- **ABOUT THIS EXERCISE**:
Your output should be the listing itself, repeated exactly.

Start of Block

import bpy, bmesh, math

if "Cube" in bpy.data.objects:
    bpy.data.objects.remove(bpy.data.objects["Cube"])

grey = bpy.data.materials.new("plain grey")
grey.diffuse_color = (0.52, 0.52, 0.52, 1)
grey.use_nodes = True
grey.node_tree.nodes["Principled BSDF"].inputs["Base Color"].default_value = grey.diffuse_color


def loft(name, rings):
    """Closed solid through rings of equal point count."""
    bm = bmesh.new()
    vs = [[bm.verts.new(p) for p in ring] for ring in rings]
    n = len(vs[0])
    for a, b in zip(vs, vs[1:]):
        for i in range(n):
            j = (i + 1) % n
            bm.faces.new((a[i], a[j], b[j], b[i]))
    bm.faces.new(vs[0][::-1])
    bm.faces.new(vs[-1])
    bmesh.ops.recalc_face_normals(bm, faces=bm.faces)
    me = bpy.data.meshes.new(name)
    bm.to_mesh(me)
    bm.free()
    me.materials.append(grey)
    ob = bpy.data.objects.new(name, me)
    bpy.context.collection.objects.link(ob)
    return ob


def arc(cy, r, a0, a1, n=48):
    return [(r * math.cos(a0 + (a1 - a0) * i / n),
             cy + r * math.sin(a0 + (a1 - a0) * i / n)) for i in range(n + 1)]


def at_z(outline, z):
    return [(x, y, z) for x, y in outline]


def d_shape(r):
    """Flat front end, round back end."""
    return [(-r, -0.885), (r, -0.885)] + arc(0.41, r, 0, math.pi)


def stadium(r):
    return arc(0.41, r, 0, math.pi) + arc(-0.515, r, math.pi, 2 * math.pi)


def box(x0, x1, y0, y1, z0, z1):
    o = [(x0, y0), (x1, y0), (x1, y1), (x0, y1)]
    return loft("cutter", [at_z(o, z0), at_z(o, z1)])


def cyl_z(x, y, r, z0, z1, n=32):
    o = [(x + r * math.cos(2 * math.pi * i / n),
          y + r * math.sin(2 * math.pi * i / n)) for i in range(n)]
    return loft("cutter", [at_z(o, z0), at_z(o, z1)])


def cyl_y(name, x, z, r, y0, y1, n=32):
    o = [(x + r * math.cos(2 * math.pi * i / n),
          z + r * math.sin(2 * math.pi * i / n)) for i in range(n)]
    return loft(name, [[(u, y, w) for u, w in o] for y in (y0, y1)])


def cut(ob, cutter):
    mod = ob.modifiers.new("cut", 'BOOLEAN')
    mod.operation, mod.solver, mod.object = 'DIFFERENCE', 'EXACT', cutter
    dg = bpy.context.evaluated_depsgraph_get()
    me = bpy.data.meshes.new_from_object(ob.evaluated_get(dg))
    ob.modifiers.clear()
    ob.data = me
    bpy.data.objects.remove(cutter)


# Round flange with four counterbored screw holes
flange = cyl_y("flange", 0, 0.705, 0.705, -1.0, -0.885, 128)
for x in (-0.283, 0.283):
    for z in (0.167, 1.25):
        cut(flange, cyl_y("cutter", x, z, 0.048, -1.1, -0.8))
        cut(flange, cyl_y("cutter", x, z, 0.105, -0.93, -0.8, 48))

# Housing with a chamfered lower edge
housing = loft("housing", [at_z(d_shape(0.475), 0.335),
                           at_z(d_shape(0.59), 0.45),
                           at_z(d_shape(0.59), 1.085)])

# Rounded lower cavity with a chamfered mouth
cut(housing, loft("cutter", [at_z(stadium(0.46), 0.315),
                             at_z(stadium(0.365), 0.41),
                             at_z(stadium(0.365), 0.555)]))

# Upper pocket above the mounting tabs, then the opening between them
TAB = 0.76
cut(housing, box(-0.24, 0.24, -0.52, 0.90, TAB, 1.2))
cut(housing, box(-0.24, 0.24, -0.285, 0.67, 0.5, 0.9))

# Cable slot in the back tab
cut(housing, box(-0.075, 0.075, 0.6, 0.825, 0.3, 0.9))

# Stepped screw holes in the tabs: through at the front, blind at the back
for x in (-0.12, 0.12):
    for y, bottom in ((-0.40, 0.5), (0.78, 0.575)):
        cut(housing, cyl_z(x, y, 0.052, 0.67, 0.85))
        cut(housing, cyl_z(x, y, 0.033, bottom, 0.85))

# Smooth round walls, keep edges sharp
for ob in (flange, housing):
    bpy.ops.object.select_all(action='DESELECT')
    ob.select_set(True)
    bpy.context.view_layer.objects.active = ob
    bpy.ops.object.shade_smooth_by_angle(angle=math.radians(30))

End of Block

- **ANSWER SPACE**:
import bpy, bmesh, math

if "Cube" in bpy.data.objects:
    bpy.data.objects.remove(bpy.data.objects["Cube"])

grey = bpy.data.materials.new("plain grey")
grey.diffuse_color = (0.52, 0.52, 0.52, 1)
grey.use_nodes = True
grey.node_tree.nodes["Principled BSDF"].inputs["Base Color"].default_value = grey.diffuse_color


def loft(name, rings):
    """Closed solid through rings of equal point count."""
    bm = bmesh.new()
    vs = [[bm.verts.new(p) for p in ring] for ring in rings]
    n = len(vs[0])
    for a, b in zip(vs, vs[1:]):
        for i in range(n):
            j = (i + 1) % n
            bm.faces.new((a[i], a[j], b[j], b[i]))
    bm.faces.new(vs[0][::-1])
    bm.faces.new(vs[-1])
    bmesh.ops.recalc_face_normals(bm, faces=bm.faces)
    me = bpy.data.meshes.new(name)
    bm.to_mesh(me)
    bm.free()
    me.materials.append(grey)
    ob = bpy.data.objects.new(name, me)
    bpy.context.collection.objects.link(ob)
    return ob


def arc(cy, r, a0, a1, n=48):
    return [(r * math.cos(a0 + (a1 - a0) * i / n),
             cy + r * math.sin(a0 + (a1 - a0) * i / n)) for i in range(n + 1)]


def at_z(outline, z):
    return [(x, y, z) for x, y in outline]


def d_shape(r):
    """Flat front end, round back end."""
    return [(-r, -0.885), (r, -0.885)] + arc(0.41, r, 0, math.pi)


def stadium(r):
    return arc(0.41, r, 0, math.pi) + arc(-0.515, r, math.pi, 2 * math.pi)


def box(x0, x1, y0, y1, z0, z1):
    o = [(x0, y0), (x1, y0), (x1, y1), (x0, y1)]
    return loft("cutter", [at_z(o, z0), at_z(o, z1)])


def cyl_z(x, y, r, z0, z1, n=32):
    o = [(x + r * math.cos(2 * math.pi * i / n),
          y + r * math.sin(2 * math.pi * i / n)) for i in range(n)]
    return loft("cutter", [at_z(o, z0), at_z(o, z1)])


def cyl_y(name, x, z, r, y0, y1, n=32):
    o = [(x + r * math.cos(2 * math.pi * i / n),
          z + r * math.sin(2 * math.pi * i / n)) for i in range(n)]
    return loft(name, [[(u, y, w) for u, w in o] for y in (y0, y1)])


def cut(ob, cutter):
    mod = ob.modifiers.new("cut", 'BOOLEAN')
    mod.operation, mod.solver, mod.object = 'DIFFERENCE', 'EXACT', cutter
    dg = bpy.context.evaluated_depsgraph_get()
    me = bpy.data.meshes.new_from_object(ob.evaluated_get(dg))
    ob.modifiers.clear()
    ob.data = me
    bpy.data.objects.remove(cutter)


# Round flange with four counterbored screw holes
flange = cyl_y("flange", 0, 0.705, 0.705, -1.0, -0.885, 128)
for x in (-0.283, 0.283):
    for z in (0.167, 1.25):
        cut(flange, cyl_y("cutter", x, z, 0.048, -1.1, -0.8))
        cut(flange, cyl_y("cutter", x, z, 0.105, -0.93, -0.8, 48))

# Housing with a chamfered lower edge
housing = loft("housing", [at_z(d_shape(0.475), 0.335),
                           at_z(d_shape(0.59), 0.45),
                           at_z(d_shape(0.59), 1.085)])

# Rounded lower cavity with a chamfered mouth
cut(housing, loft("cutter", [at_z(stadium(0.46), 0.315),
                             at_z(stadium(0.365), 0.41),
                             at_z(stadium(0.365), 0.555)]))

# Upper pocket above the mounting tabs, then the opening between them
TAB = 0.76
cut(housing, box(-0.24, 0.24, -0.52, 0.90, TAB, 1.2))
cut(housing, box(-0.24, 0.24, -0.285, 0.67, 0.5, 0.9))

# Cable slot in the back tab
cut(housing, box(-0.075, 0.075, 0.6, 0.825, 0.3, 0.9))

# Stepped screw holes in the tabs: through at the front, blind at the back
for x in (-0.12, 0.12):
    for y, bottom in ((-0.40, 0.5), (0.78, 0.575)):
        cut(housing, cyl_z(x, y, 0.052, 0.67, 0.85))
        cut(housing, cyl_z(x, y, 0.033, bottom, 0.85))

# Smooth round walls, keep edges sharp
for ob in (flange, housing):
    bpy.ops.object.select_all(action='DESELECT')
    ob.select_set(True)
    bpy.context.view_layer.objects.active = ob
    bpy.ops.object.shade_smooth_by_angle(angle=math.radians(30))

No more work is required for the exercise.